The Truth About Dollar-Cost Averaging by Thomas Bulkowski
Should You or Shouldn’t You?
Does dollar-cost averaging work? And what is zero-cost averaging? Find out more about these two concepts here.
Several months ago, I was watching The View on television and a guest was on that day who is well-known for her financial expertise. She said something along the lines of, “Use dollar-cost averaging to invest in the stock market.” I rolled my eyes.
WHAT IS DOLLAR-COST AVERAGING?
Dollar-cost averaging is a way to buy stocks over time.

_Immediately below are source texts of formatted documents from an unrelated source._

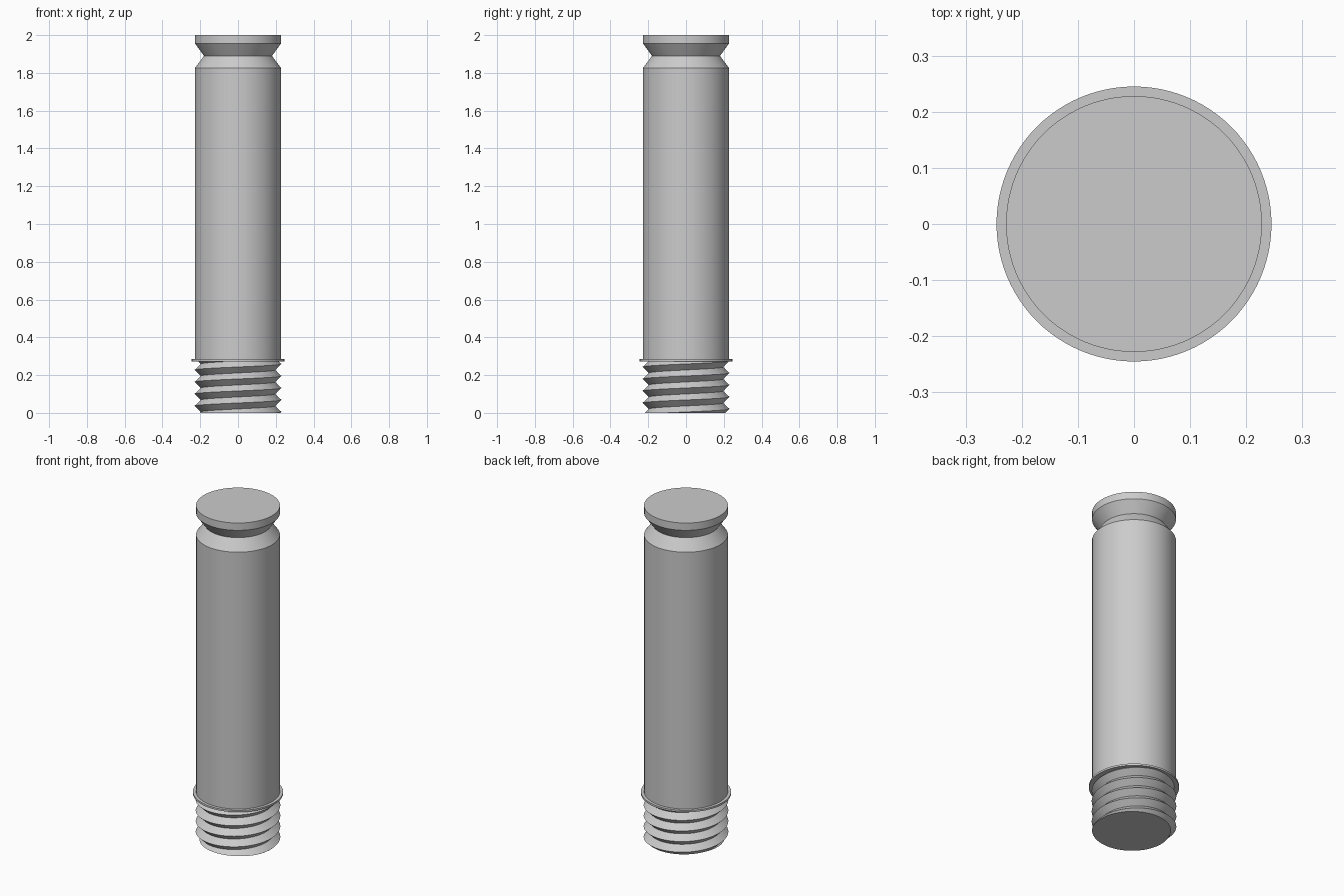
import bpy, bmesh, math

cube = bpy.data.objects.get("Cube")
if cube:
    bpy.data.objects.remove(cube, do_unlink=True)

SEGMENTS = 96
COLLAR_BOTTOM, COLLAR_TOP = 0.273, 0.284

steel = bpy.data.materials.new("grey_steel")
steel.use_nodes = True
steel.diffuse_color = (0.6, 0.6, 0.6, 1)
steel.node_tree.nodes["Principled BSDF"].inputs["Base Color"].default_value = (0.6, 0.6, 0.6, 1)


def finish(name, bm):
    """Turn a bmesh into a shaded object."""
    bmesh.ops.recalc_face_normals(bm, faces=bm.faces)
    mesh = bpy.data.meshes.new(name)
    bm.to_mesh(mesh)
    bm.free()
    mesh.materials.append(steel)
    obj = bpy.data.objects.new(name, mesh)
    bpy.context.collection.objects.link(obj)
    bpy.ops.object.select_all(action='DESELECT')
    obj.select_set(True)
    bpy.context.view_layer.objects.active = obj
    bpy.ops.object.shade_smooth_by_angle(angle=math.radians(25))
    return obj


def ring_point(radius, z, step):
    angle = math.tau * step / SEGMENTS
    return (radius * math.cos(angle), radius * math.sin(angle), z)


def lathe(name, profile):
    """Revolve (radius, z) points and cap both ends."""
    bm = bmesh.new()
    rings = [[bm.verts.new(ring_point(r, z, i)) for i in range(SEGMENTS)] for r, z in profile]
    for low, high in zip(rings, rings[1:]):
        for i in range(SEGMENTS):
            j = (i + 1) % SEGMENTS
            bm.faces.new((low[i], low[j], high[j], high[i]))
    bm.faces.new(rings[0])
    bm.faces.new(rings[-1])
    return finish(name, bm)


def thread(name, crest, root, pitch, start, bottom, top):
    """Right-hand V thread, trimmed flat at both ends."""
    bm = bmesh.new()
    rows = []
    for k in range(-4, 2 * math.ceil(top / pitch) + 4):
        radius = root if k % 2 else crest
        rows.append([bm.verts.new(ring_point(radius, start + pitch * (k / 2 + i / SEGMENTS), i))
                     for i in range(SEGMENTS + 1)])
    for low, high in zip(rows, rows[1:]):
        for i in range(SEGMENTS):
            bm.faces.new((low[i], low[i + 1], high[i + 1], high[i]))
    bmesh.ops.remove_doubles(bm, verts=bm.verts, dist=0.0001)
    for z, direction in ((bottom, -1), (top, 1)):
        cut = bmesh.ops.bisect_plane(bm, geom=bm.verts[:] + bm.edges[:] + bm.faces[:],
                                     plane_co=(0, 0, z), plane_no=(0, 0, direction),
                                     clear_outer=True)
        rim = [e for e in cut["geom_cut"] if isinstance(e, bmesh.types.BMEdge)]
        bmesh.ops.contextual_create(bm, geom=rim)
    return finish(name, bm)


# Shaft with the V groove and head
lathe("shaft_and_head", [(0.228, 0.278), (0.228, 1.825), (0.18, 1.89), (0.228, 1.956), (0.228, 2.0)])

# Thin collar
lathe("collar", [(0.245, COLLAR_BOTTOM), (0.245, COLLAR_TOP)])

# Threaded foot
thread("threaded_foot", 0.23, 0.197, 0.0635, 0.005, 0.0, COLLAR_BOTTOM + 0.003)
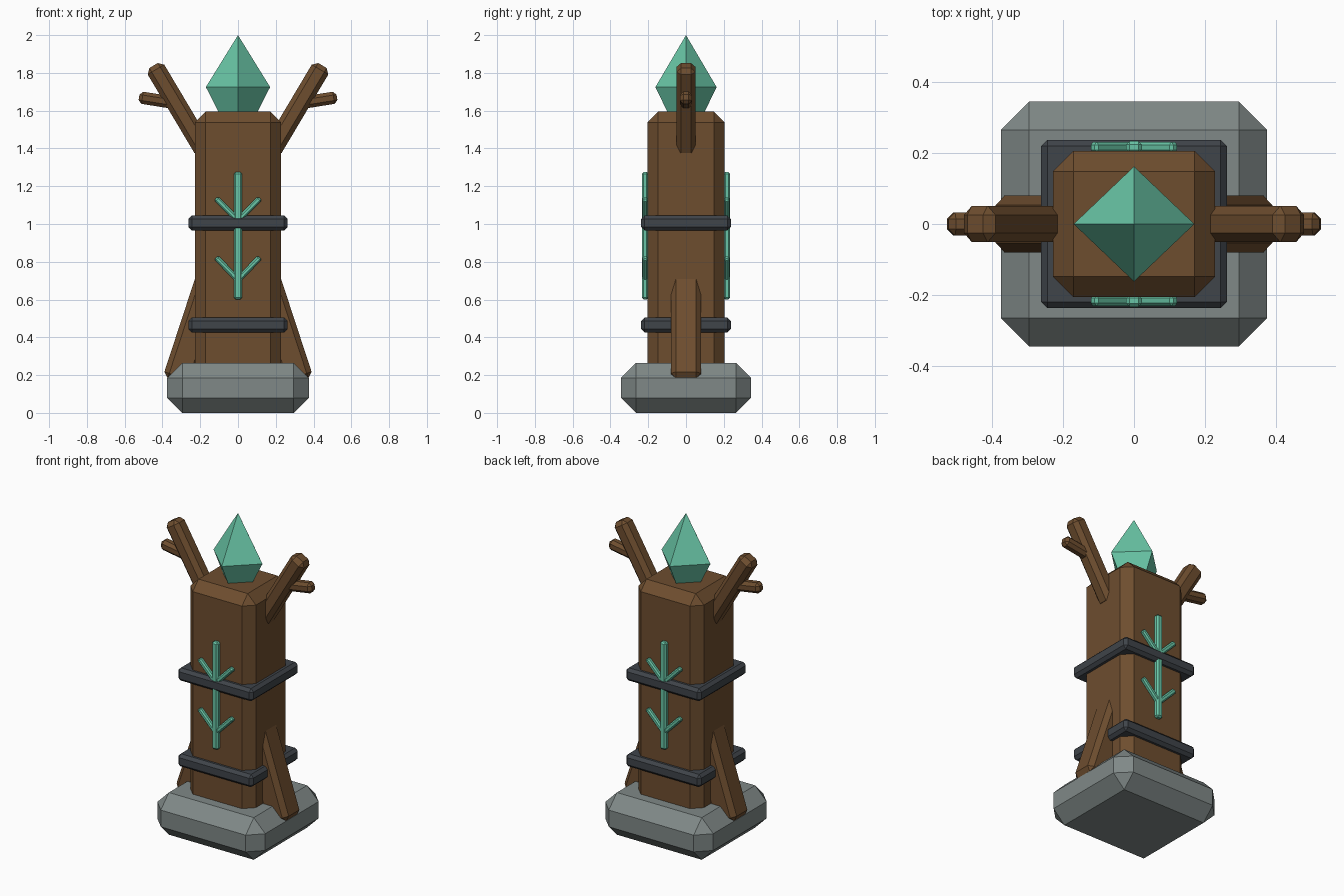
import bpy, bmesh, math
from mathutils import Vector, Matrix

if "Cube" in bpy.data.objects:
    bpy.data.objects.remove(bpy.data.objects["Cube"])


def material(name, rgb):
    m = bpy.data.materials.new(name)
    m.diffuse_color = (*rgb, 1)
    m.use_nodes = True
    m.node_tree.nodes["Principled BSDF"].inputs["Base Color"].default_value = m.diffuse_color
    return m


WOOD = material("brown wood", (0.155, 0.075, 0.028))
STONE = material("grey stone", (0.215, 0.25, 0.245))
IRON = material("dark iron", (0.05, 0.058, 0.068))
CRYSTAL = material("teal crystal", (0.14, 0.56, 0.38))


def finish(name, bm, mat):
    bmesh.ops.recalc_face_normals(bm, faces=bm.faces[:])
    me = bpy.data.meshes.new(name)
    bm.to_mesh(me)
    bm.free()
    me.materials.append(mat)
    ob = bpy.data.objects.new(name, me)
    bpy.context.collection.objects.link(ob)
    return ob


def bar(name, p, q, wx, wy, bevel, mat):
    """Chamfered box running from p to q in an xz plane."""
    p, q = Vector(p), Vector(q)
    d = q - p
    bm = bmesh.new()
    bmesh.ops.create_cube(bm, size=1)
    bmesh.ops.scale(bm, vec=(wx, wy, d.length), verts=bm.verts[:])
    bmesh.ops.bevel(bm, geom=bm.edges[:], offset=bevel, segments=1,
                    profile=0.5, affect='EDGES')
    bm.transform(Matrix.Translation((p + q) / 2)
                 @ Matrix.Rotation(math.atan2(d.x, d.z), 4, 'Y'))
    return finish(name, bm, mat)


# Stone base, trunk and iron bands
bar("stone_base", (0, 0, 0), (0, 0, 0.265), 0.75, 0.69, 0.08, STONE)
bar("trunk", (0, 0, 0.19), (0, 0, 1.595), 0.456, 0.41, 0.057, WOOD)
for name, z in (("lower_band", 0.425), ("upper_band", 0.965)):
    bar(name, (0, 0, z), (0, 0, z + 0.08), 0.524, 0.474, 0.018, IRON)

# Roots and branches on both sides
for side, s in (("left", -1), ("right", 1)):
    bar(f"{side}_root", (s * 0.106, 0, 0.825), (s * 0.322, 0, 0.167),
        0.16, 0.16, 0.027, WOOD)
    bar(f"{side}_branch", (s * 0.174, 0, 1.38), (s * 0.447, 0, 1.839),
        0.102, 0.102, 0.025, WOOD)
    bar(f"{side}_twig", (s * 0.33, 0, 1.64), (s * 0.524, 0, 1.671),
        0.065, 0.065, 0.018, WOOD)

# Glowing sprig marks on front and back
for face, y in (("front", -0.216), ("back", 0.216)):
    bar(f"{face}_sprig_stem", (0, y, 0.6), (0, y, 1.275), 0.044, 0.036, 0.01, CRYSTAL)
    for level, z in (("lower", 0.705), ("upper", 1.018)):
        for side, s in (("left", -1), ("right", 1)):
            bar(f"{face}_{level}_{side}_sprig", (0, y, z),
                (s * 0.116, y, z + 0.118), 0.03, 0.03, 0.008, CRYSTAL)

# Four-sided crystal on top
bm = bmesh.new()
waist = [bm.verts.new(v) for v in
         ((0.17, 0, 1.725), (0, 0.162, 1.725), (-0.17, 0, 1.725), (0, -0.162, 1.725))]
top, bottom = bm.verts.new((0, 0, 2.0)), bm.verts.new((0, 0, 1.39))
for i in range(4):
    a, b = waist[i], waist[(i + 1) % 4]
    bm.faces.new((a, b, top))
    bm.faces.new((b, a, bottom))
finish("crystal", bm, CRYSTAL)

Say you receive a holiday bonus of $12,000. Should you buy $12,000 worth of stocks at one time (a lump-sum investment) or should you spend $1,000 each month (dollar-cost average) in the stock market until the bonus is completely invested?
By buying stocks over time, you buy fewer shares when the market is up, but more shares when the market is down. If the market recovers, those shares bought at a lower price will help boost the total value. That’s the theory. Since the market has risen over time, dollar-cost averaging would make money. But the question remains: Which is best, investing a lump sum at one time, or dollar-cost averaging into the stock market?

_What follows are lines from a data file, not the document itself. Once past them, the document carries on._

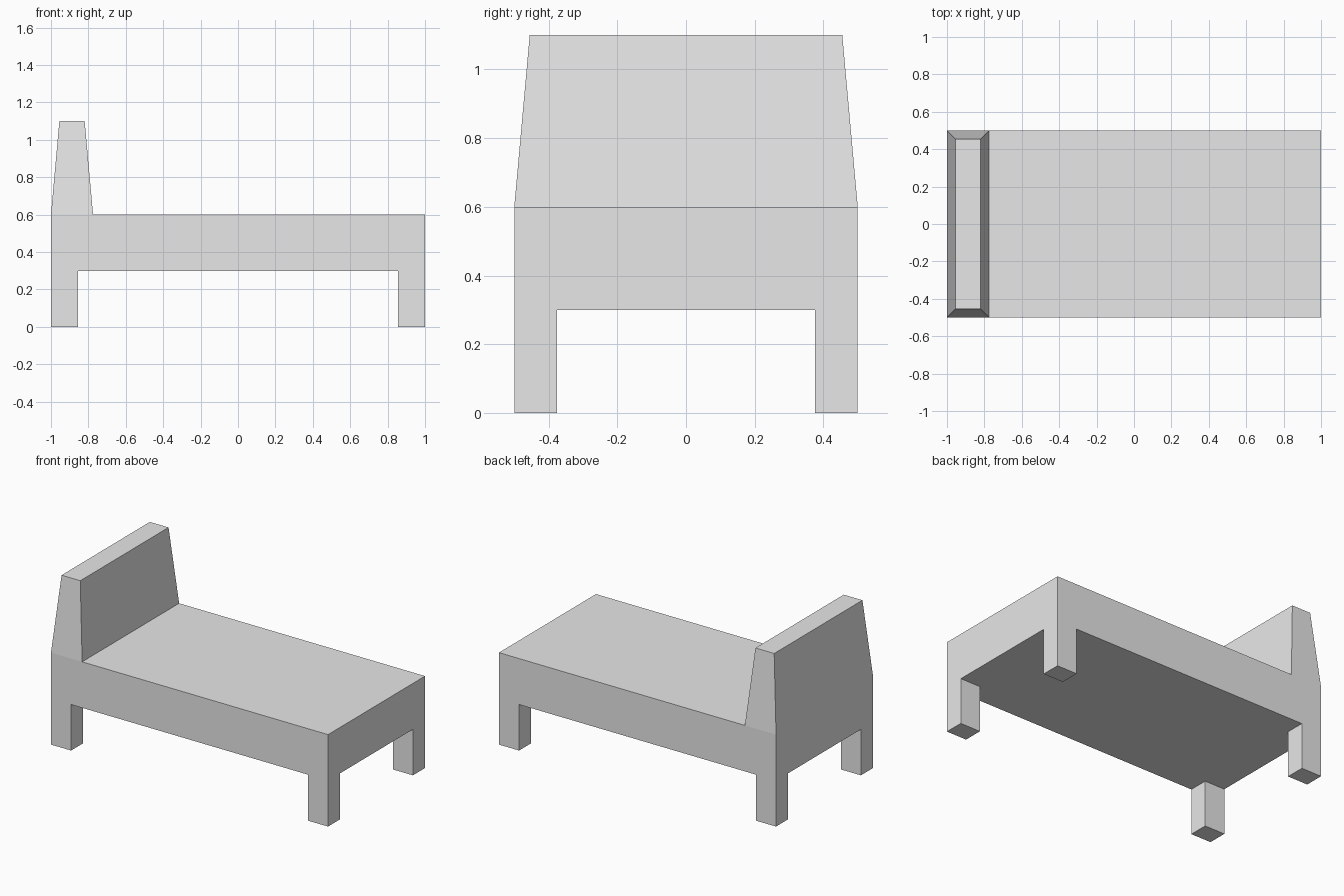
import bpy
import bmesh

default_cube = bpy.data.objects.get("Cube")
if default_cube:
    bpy.data.objects.remove(default_cube, do_unlink=True)

# Single plain colour
grey = bpy.data.materials.new("light_grey")
grey.use_nodes = True
colour = (0.8, 0.8, 0.8, 1.0)
grey.diffuse_color = colour
grey.node_tree.nodes["Principled BSDF"].inputs["Base Color"].default_value = colour


def block(name, low, high, top_inset=0.0, open_side=0):
    """Box between two corners; the top may taper, and a hidden end
    (1 = top, -1 = bottom) may be left open."""
    bm = bmesh.new()
    bmesh.ops.create_cube(bm, size=1)
    for v in bm.verts:
        inset = top_inset if v.co.z > 0 else 0.0
        for axis in range(3):
            at_high = v.co[axis] > 0
            shift = 0.0 if axis == 2 else inset
            v.co[axis] = high[axis] - shift if at_high else low[axis] + shift
    bm.normal_update()
    hidden = [f for f in bm.faces if f.normal.z * open_side > 0.9]
    bmesh.ops.delete(bm, geom=hidden, context='FACES')
    mesh = bpy.data.meshes.new(name)
    bm.to_mesh(mesh)
    bm.free()
    mesh.materials.append(grey)
    obj = bpy.data.objects.new(name, mesh)
    bpy.context.scene.collection.objects.link(obj)
    return obj


half_length, half_width = 1.0, 0.5
leg_height, bed_top, board_top = 0.3, 0.6, 1.1
leg_x, leg_y = 0.145, 0.125

# Solid mattress slab
block("bed_base", (-half_length, -half_width, leg_height),
      (half_length, half_width, bed_top))

# Tapered headboard standing on the slab
block("headboard", (-half_length, -half_width, bed_top),
      (-0.775, half_width, board_top), top_inset=0.045, open_side=-1)

# Four corner legs
for x_name, sx in (("head", -1), ("foot", 1)):
    for y_name, sy in (("front", -1), ("back", 1)):
        xs = sorted((sx * half_length, sx * (half_length - leg_x)))
        ys = sorted((sy * half_width, sy * (half_width - leg_y)))
        block(f"{y_name}_{x_name}_leg", (xs[0], ys[0], 0),
              (xs[1], ys[1], leg_height), open_side=1)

To help answer that question, I programmed my computer to invest $12,000 using dollar-cost averaging by spending $1,000 on the first trading day of each month (starting with the closing price on February 1, 1950) and selling all shares a year later at the closing price on the last trading day of the month (January 31, 1951) in the S&P 500 index.